As a body of people we identify ourselves as churches of Christ. These words were used by Paul in his letter to the Romans. He said, “The churches of Christ salute you.” (Romans 16:16). We do not claim this is the one exclusive name of the church. Paul addressed the church in Corinth as “the church of God” (1 Corinthians 1:2). In 1 Timothy 3:15 he called it “the church of the living God.” Although it is not the exclusive name of the church, it certainly is an appropriate scriptural name.

The name “church of Christ” recognizes the church’s relationship to Christ as founder, purchaser, head and savior of the church. It gives him the honor He deserves. We do not denominate ourselves or take a name that honors some man (Lutheran, early 1500’s A.D.), some doctrine (Free Will Baptist, mid 1700’s A.D. and Mormon’s a.k.a. The church of Jesus Christ of latter day saints, mid-1850’s A.D.), some practice (Pentecostal, in 1900’s A.D.) or some nation (Church of England, in 1534 A.D). All such names take away the honor and glory that is Christ’s alone.

Just who is a Christian? Luke tells us “the disciples were called Christians first in Antioch” (Acts 11:26). A disciple is a follower, student of the master teacher (Matthew 16:24, 10:38). In Christianity, a disciple is a baptized believer. Jesus said, “Go ye therefore, and make disciples of all the nations, baptizing them into the name of the Father and of the Son and of the Holy Spirit:” (Matthew 28:20 ASV). When in faith he is immersed, a man is born again and enters Christ’s kingdom (John 3:3-5). He is a person in whom Christ dwells (Colossians 1:27). He is daily being transformed into the image of Christ (2 Corinthians 11:18). His sins are forgiven and God’s Holy Spirit fills his heart (Acts 2:38). The gift of the Holy Spirit, received at his baptism, is the seal of his salvation and the sincerity of his ultimate home in heaven (Ephesians 1:13-14). When baptized, a person is added to Christ’s church and none other (Acts 2:47). Only those who have believed in Christ, turned from their sins and been buried with Christ in baptism (Romans 6:3-4) can rightfully claim this sacred name.

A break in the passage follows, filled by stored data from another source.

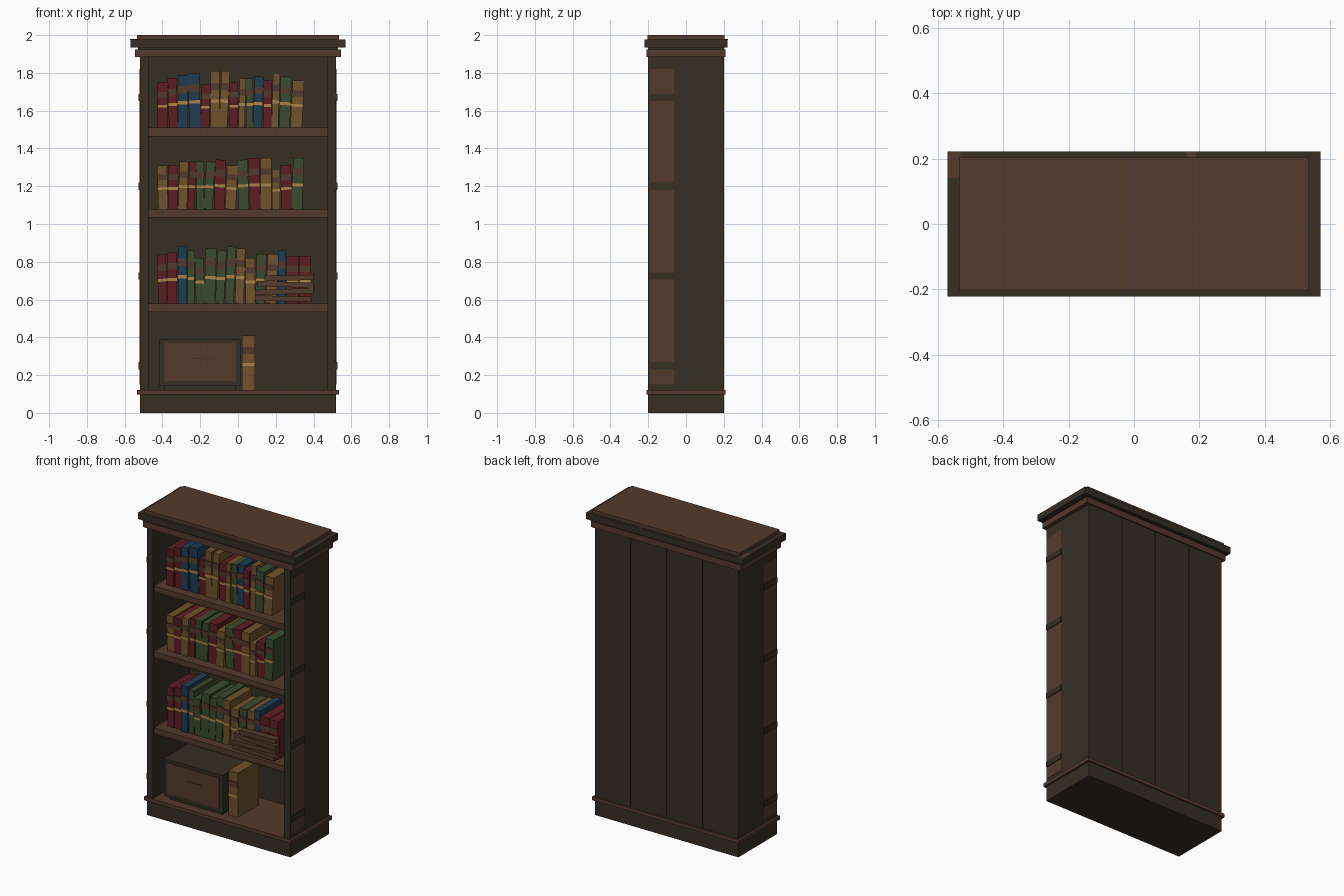
import bpy, random
from mathutils import Matrix, Vector

old = bpy.data.objects.get("Cube")
if old:
    bpy.data.objects.remove(old, do_unlink=True)
random.seed(4)


def material(name, r, g, b):
    """Flat material from 0-255 display values."""
    col = tuple((c / 255 / 1.055 + 0.0521) ** 2.4 for c in (r, g, b)) + (1,)
    m = bpy.data.materials.new(name)
    m.use_nodes = True
    m.diffuse_color = col
    m.node_tree.nodes["Principled BSDF"].inputs["Base Color"].default_value = col
    return m


dark = material("dark wood", 55, 46, 36)
brown = material("brown wood", 84, 58, 45)
gold = material("gilt band", 172, 132, 72)
covers = {
    "r": material("red cover", 92, 30, 34),
    "b": material("blue cover", 30, 60, 80),
    "g": material("green cover", 58, 74, 46),
    "o": material("ochre cover", 112, 82, 44),
}

FACES = [(0, 1, 3, 2), (4, 6, 7, 5), (0, 4, 5, 1), (2, 3, 7, 6), (0, 2, 6, 4), (1, 5, 7, 3)]


def blocks(name, parts, pivot=None, angle=0, axis="Y"):
    """One object out of boxes (material, x range, y range, z range), turned about a pivot."""
    verts, faces, mats, idx = [], [], [], []
    turn = Matrix.Rotation(angle, 3, axis)
    for mat, xs, ys, zs in parts:
        base = len(verts)
        for p in [Vector((x, y, z)) for x in xs for y in ys for z in zs]:
            verts.append(turn @ (p - pivot) + pivot if pivot else p)
        faces += [tuple(base + i for i in f) for f in FACES]
        if mat not in mats:
            mats.append(mat)
        idx += [mats.index(mat)] * 6
    mesh = bpy.data.meshes.new(name)
    mesh.from_pydata(verts, [], faces)
    for m in mats:
        mesh.materials.append(m)
    mesh.polygons.foreach_set("material_index", idx)
    mesh.update()
    ob = bpy.data.objects.new(name, mesh)
    bpy.context.scene.collection.objects.link(ob)
    return ob


def slab(name, mat, hx, hy, z0, z1):
    """Centred slab given by half sizes."""
    return blocks(name, [(mat, (-hx, hx), (-hy, hy), (z0, z1))])


# Plinth and crown mouldings
slab("plinth", dark, 0.52, 0.2, 0, 0.1)
slab("plinth_trim", brown, 0.535, 0.21, 0.097, 0.12)
slab("crown_lower", brown, 0.545, 0.208, 1.885, 1.925)
slab("crown_neck", dark, 0.53, 0.2, 1.92, 1.94)
slab("crown_slab", dark, 0.57, 0.221, 1.935, 1.978)
slab("top_board", brown, 0.535, 0.205, 1.976, 2.0)
blocks("worn_crown_edges", [
    (brown, (-0.571, -0.53), (0.14, 0.222), (1.973, 1.98)),
    (brown, (0.16, 0.19), (0.2, 0.222), (1.973, 1.98))])

# Sides with a front panel strip crossed by raised bands
for side, s in (("left", 1), ("right", -1)):
    blocks(side + "_side", [(dark, sorted((s * 0.475, s * 0.52)), (-0.2, 0.2), (0.1, 1.89))])
    blocks(side + "_panel", [(brown, sorted((s * 0.515, s * 0.522)), (-0.19, -0.063), (0.15, 1.82))])
    blocks(side + "_bands", [
        (dark, sorted((s * 0.51, s * 0.527)), (-0.193, -0.058), (z - 0.019, z + 0.019))
        for z in (0.25, 0.725, 1.2, 1.67)])

# Back boards with narrow grooves
slab_back = blocks("back_lining", [(dark, (-0.48, 0.48), (0.175, 0.194), (0.1, 1.89))])
blocks("back_boards", [
    (dark, (-0.52 + 0.26 * i + 0.002, -0.26 + 0.26 * i - 0.002), (0.19, 0.2), (0.12, 1.885))
    for i in range(4)])

# Shelves with a set-back lower lip
SHELVES = {"upper": 1.51, "middle": 1.08, "lower": 0.58}
for name, z in SHELVES.items():
    blocks(name + "_shelf", [
        (brown, (-0.476, 0.476), (-0.192, 0.18), (z - 0.036, z)),
        (brown, (-0.476, 0.476), (-0.185, 0.18), (z - 0.046, z - 0.036))])


def book(name, colour, x, w, z, h, front=-0.13, tilt=0):
    """Upright book with a brown label and a gilt band on the spine."""
    xs, edge = (x, x + w), (x - 0.001, x + w + 0.001)
    parts = [(covers[colour], xs, (front, front + 0.22), (z, z + h))]
    for mat, lo, hi in ((brown, 0.66, 0.79), (gold, 0.44, 0.5)):
        parts.append((mat, edge, (front - 0.004, front + 0.004), (z + lo * h, z + hi * h)))
    blocks(name, parts, Vector((x + w / 2, 0, z + h / 2)), tilt)


# Book rows: cover colours, widths and heights in hundredths
ROWS = {
    "upper": ("rrbbroorogbrogo",
              (5.5, 5, 5.5, 6.5, 5, 5, 4.7, 5, 3.7, 4, 5, 4.5, 4, 6, 6.5),
              (24, 26, 28, 29, 23, 30, 30, 24, 26, 26, 27, 25, 29, 27, 25)),
    "middle": ("ororggrogroorg".replace(" ", ""),
               (5.5, 5.5, 5, 4, 4.5, 5, 6, 6, 6, 6, 6, 4.5, 6, 6),
               (23, 23, 25, 25, 25, 25, 26, 23, 26, 27, 27, 21, 23, 27)),
    "lower": ("rrbgggggoogobrr",
              (5, 5.5, 5, 4, 5, 6, 5, 5, 5, 5.5, 5.5, 6, 4.5, 6.5, 6.5),
              (26, 27, 30, 28, 24, 29, 28, 30, 29, 24, 26, 26, 28, 25, 25)),
}
for row, (colours, widths, heights) in ROWS.items():
    x = -0.425
    for i, (c, w, h) in enumerate(zip(colours, widths, heights)):
        tilt = random.choice((0, 0, 0.03, -0.03, 0.05))
        book(f"{row}_book_{i + 1}", c, x, w / 100 - 0.003, SHELVES[row], h / 100,
             -0.13 + random.uniform(-0.008, 0.008), tilt)
        x += w / 100 + 0.001

# Loose brown slats lying in front of the lower row
for i, (x0, x1, z, tilt) in enumerate([(0.09, 0.39, 0.605, 0.02), (0.09, 0.4, 0.642, -0.03),
                                       (0.1, 0.4, 0.68, 0.03), (0.14, 0.4, 0.715, -0.02)]):
    blocks(f"loose_slat_{i + 1}", [(brown, (x0, x1), (-0.185, -0.14), (z - 0.014, z + 0.014))],
           Vector(((x0 + x1) / 2, -0.16, z)), tilt)

# Storage box with a framed front, and one book beside it
blocks("storage_box", [
    (dark, (-0.415, 0.012), (-0.175, 0.1), (0.145, 0.39)),
    (dark, (-0.39, -0.01), (-0.15, 0.08), (0.12, 0.146)),
    (brown, (-0.39, -0.01), (-0.181, -0.17), (0.17, 0.37)),
    (dark, (-0.25, -0.13), (-0.183, -0.175), (0.285, 0.289))])
book("bottom_book", "o", 0.022, 0.068, 0.12, 0.29)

As members of the church of Christ we like to say, “We have no doctrine but Christ, no creed book but the Bible, no name but Christian.” Our mission is summed up in the words of Paul, “we are ambassadors for Christ, as though God did beseech you by us: we pray you in Christ's stead, be ye reconciled to God” (2 Corinthians 5:20).